A Meeting With Your Writing isn’t subject to change. It is at a fixed time. You paid for it. Even though you spend most of that time alone in your office working on your own writing, you know that everyone else in the group is doing that, too. It makes it harder to not come.
What J had realized is that this makes it so much nicer and easier. She just turns up and writes.
Decisions take a lot of energy.
You have limited cognitive capacity, which you’d really rather spend doing your writing rather than deciding when to do your writing, or if you should do your writing now or later.
I tend to resist routine. One of the advantages of being self-employed, like being an academic, is how flexible your schedule can be. But that flexibility can have a downside: using a lot of energy to make decisions about what to do and when to do it.
You are busy enough.

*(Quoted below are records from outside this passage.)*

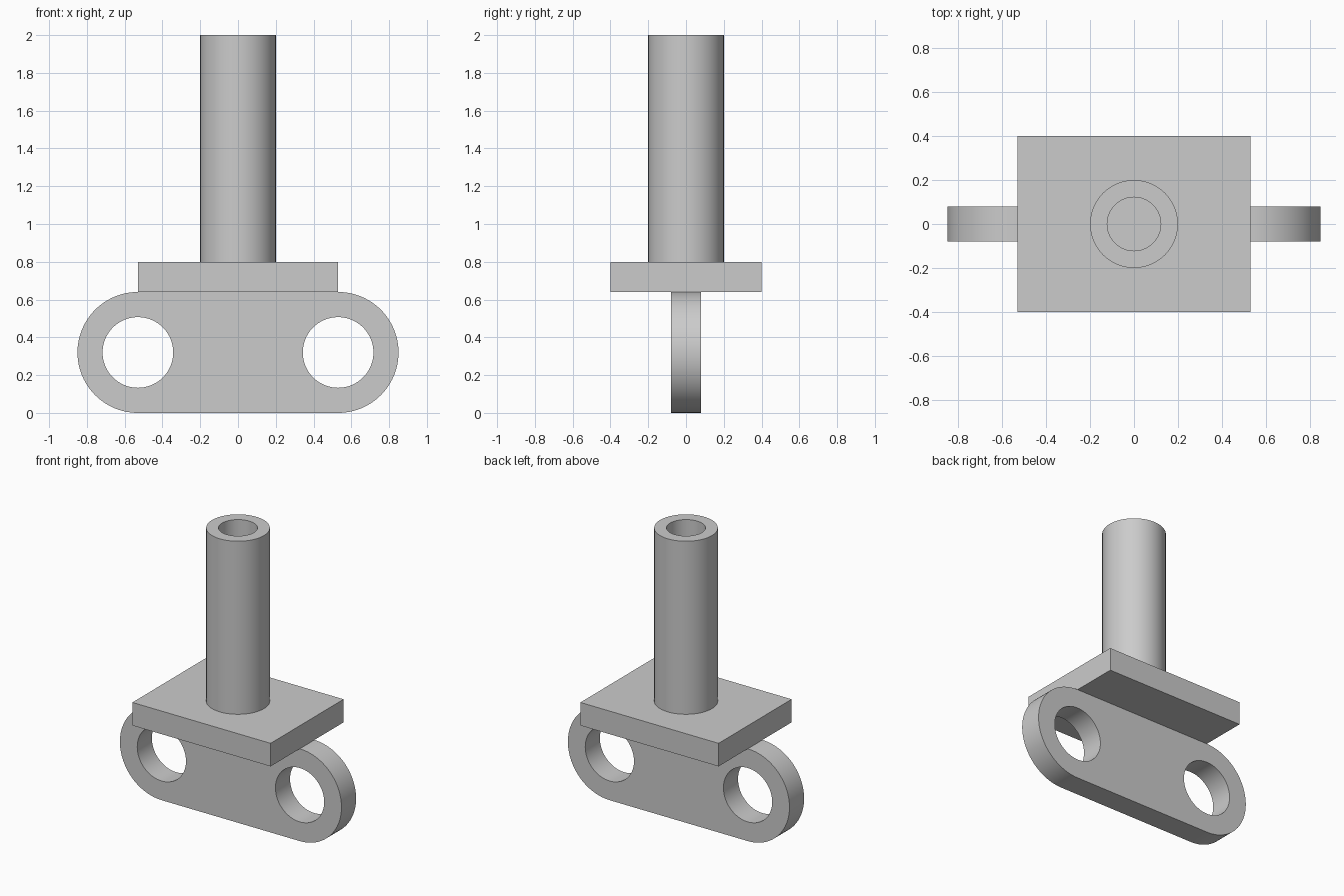
import bpy, bmesh, math
from mathutils import Vector

if "Cube" in bpy.data.objects:
    bpy.data.objects.remove(bpy.data.objects["Cube"])

grey = bpy.data.materials.new("light_grey")
grey.diffuse_color = (0.6, 0.6, 0.6, 1)
grey.use_nodes = True
grey.node_tree.nodes["Principled BSDF"].inputs["Base Color"].default_value = grey.diffuse_color


def arc(cx, cy, r, start, end, n):
    """Points on an arc, angles in degrees, both ends included."""
    pts = []
    for i in range(n + 1):
        a = math.radians(start + (end - start) * i / n)
        pts.append((cx + r * math.cos(a), cy + r * math.sin(a)))
    return pts


def circle(cx, cy, r, n=96):
    return arc(cx, cy, r, 0, 360, n)[:-1]


def extrude_profile(name, loops, place, depth, open_start=False):
    """Fill an outline with holes, then extrude it into a solid."""
    bm = bmesh.new()
    edges = []
    for loop in loops:
        vs = [bm.verts.new(place(u, v)) for u, v in loop]
        edges += [bm.edges.new((vs[i - 1], vs[i])) for i in range(len(vs))]
    bmesh.ops.triangle_fill(bm, edges=edges, use_beauty=True)
    base = list(bm.faces)
    ext = bmesh.ops.extrude_face_region(bm, geom=base, use_keep_orig=True)
    moved = [g for g in ext["geom"] if isinstance(g, bmesh.types.BMVert)]
    bmesh.ops.translate(bm, verts=moved, vec=Vector(depth))
    bmesh.ops.recalc_face_normals(bm, faces=bm.faces)
    if open_start:
        bmesh.ops.delete(bm, geom=base, context='FACES_ONLY')
    mesh = bpy.data.meshes.new(name)
    bm.to_mesh(mesh)
    bm.free()
    mesh.materials.append(grey)
    obj = bpy.data.objects.new(name, mesh)
    bpy.context.collection.objects.link(obj)
    bpy.ops.object.select_all(action='DESELECT')
    obj.select_set(True)
    bpy.context.view_layer.objects.active = obj
    bpy.ops.object.shade_smooth_by_angle(angle=math.radians(30))
    return obj


# Upright rounded link with two round holes
C, R = 0.53, 0.32
outline = arc(C, R, R, -90, 90, 48) + arc(-C, R, R, 90, 270, 48)
extrude_profile("link_plate", [outline, circle(C, R, 0.187), circle(-C, R, 0.187)],
                lambda u, v: (u, -0.08, v), (0, 0.16, 0))

# Flat rectangular base plate on top of the link
extrude_profile("base_plate", [[(-C, -0.4), (C, -0.4), (C, 0.4), (-C, 0.4)]],
                lambda u, v: (u, v, 0.64), (0, 0, 0.16))

# Hollow tube standing on the base plate
extrude_profile("tube", [circle(0, 0, 0.2), circle(0, 0, 0.122)],
                lambda u, v: (u, v, 0.8), (0, 0, 1.2), open_start=True)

Your cognitive resources are much better applied to the intellectual problems you are grappling with in your writing and teaching than to the question of whether and when to write, to feeling guilty about not writing enough, or worrying about the impact not writing enough is going to have on your career.
Would you benefit from support?

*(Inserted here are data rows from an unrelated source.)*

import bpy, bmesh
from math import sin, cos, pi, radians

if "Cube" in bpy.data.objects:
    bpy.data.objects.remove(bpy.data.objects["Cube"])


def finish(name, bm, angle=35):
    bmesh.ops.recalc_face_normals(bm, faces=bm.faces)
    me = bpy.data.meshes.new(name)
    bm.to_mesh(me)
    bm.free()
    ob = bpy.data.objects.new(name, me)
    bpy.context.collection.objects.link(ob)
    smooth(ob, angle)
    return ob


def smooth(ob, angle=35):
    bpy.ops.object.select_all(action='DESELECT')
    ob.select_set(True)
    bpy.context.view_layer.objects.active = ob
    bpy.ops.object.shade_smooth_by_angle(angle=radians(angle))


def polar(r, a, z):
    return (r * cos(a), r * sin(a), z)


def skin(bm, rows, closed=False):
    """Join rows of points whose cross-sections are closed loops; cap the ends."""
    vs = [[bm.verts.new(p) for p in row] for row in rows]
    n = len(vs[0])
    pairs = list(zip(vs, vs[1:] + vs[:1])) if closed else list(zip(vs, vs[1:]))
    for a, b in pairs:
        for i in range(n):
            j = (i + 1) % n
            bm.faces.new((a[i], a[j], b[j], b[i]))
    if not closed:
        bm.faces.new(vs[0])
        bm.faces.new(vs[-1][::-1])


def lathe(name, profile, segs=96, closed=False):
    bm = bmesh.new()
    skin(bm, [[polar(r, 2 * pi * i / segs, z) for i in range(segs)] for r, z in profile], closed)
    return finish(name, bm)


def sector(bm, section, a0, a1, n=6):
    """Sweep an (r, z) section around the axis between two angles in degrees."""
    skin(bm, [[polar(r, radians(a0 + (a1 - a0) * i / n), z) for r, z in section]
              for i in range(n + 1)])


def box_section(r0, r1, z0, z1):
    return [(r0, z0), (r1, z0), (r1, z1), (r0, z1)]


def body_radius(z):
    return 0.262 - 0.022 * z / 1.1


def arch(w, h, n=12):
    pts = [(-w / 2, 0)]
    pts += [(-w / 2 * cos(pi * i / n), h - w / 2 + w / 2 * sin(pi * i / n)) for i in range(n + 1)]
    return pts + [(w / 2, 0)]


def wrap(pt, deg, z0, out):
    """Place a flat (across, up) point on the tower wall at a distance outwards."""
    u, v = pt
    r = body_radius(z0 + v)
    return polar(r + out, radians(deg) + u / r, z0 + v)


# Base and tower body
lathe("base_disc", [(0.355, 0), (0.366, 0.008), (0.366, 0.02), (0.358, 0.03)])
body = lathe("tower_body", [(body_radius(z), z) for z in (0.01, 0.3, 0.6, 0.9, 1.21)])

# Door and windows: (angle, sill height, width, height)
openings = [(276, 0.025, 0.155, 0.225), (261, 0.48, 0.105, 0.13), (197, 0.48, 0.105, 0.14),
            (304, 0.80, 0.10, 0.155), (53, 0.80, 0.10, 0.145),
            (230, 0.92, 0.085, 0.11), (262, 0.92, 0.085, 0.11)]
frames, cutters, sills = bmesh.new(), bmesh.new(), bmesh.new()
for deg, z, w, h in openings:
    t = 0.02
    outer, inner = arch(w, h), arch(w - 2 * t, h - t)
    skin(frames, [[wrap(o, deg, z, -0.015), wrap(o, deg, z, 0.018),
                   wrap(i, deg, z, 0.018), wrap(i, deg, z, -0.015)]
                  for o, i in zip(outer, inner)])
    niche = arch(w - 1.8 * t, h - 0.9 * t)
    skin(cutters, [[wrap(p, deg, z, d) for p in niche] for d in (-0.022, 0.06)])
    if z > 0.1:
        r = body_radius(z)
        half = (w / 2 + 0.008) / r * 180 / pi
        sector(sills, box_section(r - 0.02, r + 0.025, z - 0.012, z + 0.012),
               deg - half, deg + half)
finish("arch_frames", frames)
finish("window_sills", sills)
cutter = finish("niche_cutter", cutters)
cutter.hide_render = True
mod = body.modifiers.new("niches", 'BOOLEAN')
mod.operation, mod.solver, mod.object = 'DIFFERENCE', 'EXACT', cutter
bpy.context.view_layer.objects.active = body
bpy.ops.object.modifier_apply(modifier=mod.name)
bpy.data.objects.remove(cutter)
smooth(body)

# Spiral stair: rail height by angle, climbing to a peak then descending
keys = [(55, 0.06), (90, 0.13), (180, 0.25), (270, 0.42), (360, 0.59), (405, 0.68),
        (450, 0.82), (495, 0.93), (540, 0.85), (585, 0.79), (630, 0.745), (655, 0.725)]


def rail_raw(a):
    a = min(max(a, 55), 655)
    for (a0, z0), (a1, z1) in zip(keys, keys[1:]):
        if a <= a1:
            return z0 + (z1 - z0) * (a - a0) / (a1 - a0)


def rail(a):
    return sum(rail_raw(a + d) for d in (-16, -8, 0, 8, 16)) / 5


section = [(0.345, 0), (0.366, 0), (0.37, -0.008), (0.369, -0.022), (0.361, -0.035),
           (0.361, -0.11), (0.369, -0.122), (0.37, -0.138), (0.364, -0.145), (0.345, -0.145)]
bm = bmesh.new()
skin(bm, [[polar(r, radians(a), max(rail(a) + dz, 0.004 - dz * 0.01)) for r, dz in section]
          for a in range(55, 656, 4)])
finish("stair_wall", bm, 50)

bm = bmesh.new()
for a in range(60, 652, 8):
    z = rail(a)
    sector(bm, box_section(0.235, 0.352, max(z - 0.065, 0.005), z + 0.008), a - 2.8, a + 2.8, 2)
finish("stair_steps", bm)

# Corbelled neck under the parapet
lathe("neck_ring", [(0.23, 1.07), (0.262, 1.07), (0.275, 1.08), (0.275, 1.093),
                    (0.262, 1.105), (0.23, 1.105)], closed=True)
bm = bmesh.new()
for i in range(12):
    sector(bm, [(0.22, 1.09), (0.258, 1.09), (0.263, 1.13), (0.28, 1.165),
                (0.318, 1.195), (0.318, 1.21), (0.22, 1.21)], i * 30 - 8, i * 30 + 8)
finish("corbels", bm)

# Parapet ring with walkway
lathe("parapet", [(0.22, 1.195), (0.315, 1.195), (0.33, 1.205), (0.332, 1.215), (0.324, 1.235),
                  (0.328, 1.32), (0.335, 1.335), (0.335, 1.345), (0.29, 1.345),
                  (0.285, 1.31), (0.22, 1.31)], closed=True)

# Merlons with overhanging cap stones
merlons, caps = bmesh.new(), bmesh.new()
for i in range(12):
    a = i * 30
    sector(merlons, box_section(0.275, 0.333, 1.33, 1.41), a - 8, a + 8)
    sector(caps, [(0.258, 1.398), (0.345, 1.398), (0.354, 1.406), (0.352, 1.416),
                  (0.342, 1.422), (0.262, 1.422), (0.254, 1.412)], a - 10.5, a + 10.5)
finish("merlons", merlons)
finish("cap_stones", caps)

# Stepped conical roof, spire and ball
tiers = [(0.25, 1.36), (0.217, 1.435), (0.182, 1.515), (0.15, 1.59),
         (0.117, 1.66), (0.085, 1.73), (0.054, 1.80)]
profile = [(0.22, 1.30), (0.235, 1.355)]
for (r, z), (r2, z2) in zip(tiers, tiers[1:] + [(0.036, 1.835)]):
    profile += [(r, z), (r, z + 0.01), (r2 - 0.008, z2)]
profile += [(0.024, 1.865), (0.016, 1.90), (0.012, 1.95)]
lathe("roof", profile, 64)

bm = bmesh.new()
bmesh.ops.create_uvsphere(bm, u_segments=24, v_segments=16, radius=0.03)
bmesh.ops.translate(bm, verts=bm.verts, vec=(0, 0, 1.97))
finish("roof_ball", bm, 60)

A Meeting With Your Writing is part of the Academic Writing Studio, an online community that supports academic writers. There are resources to help you plan your routine, A Meeting With Your Writing to help you keep your commitment to write, and a community for support.
You need a writing practice
Edited May 31, 2016.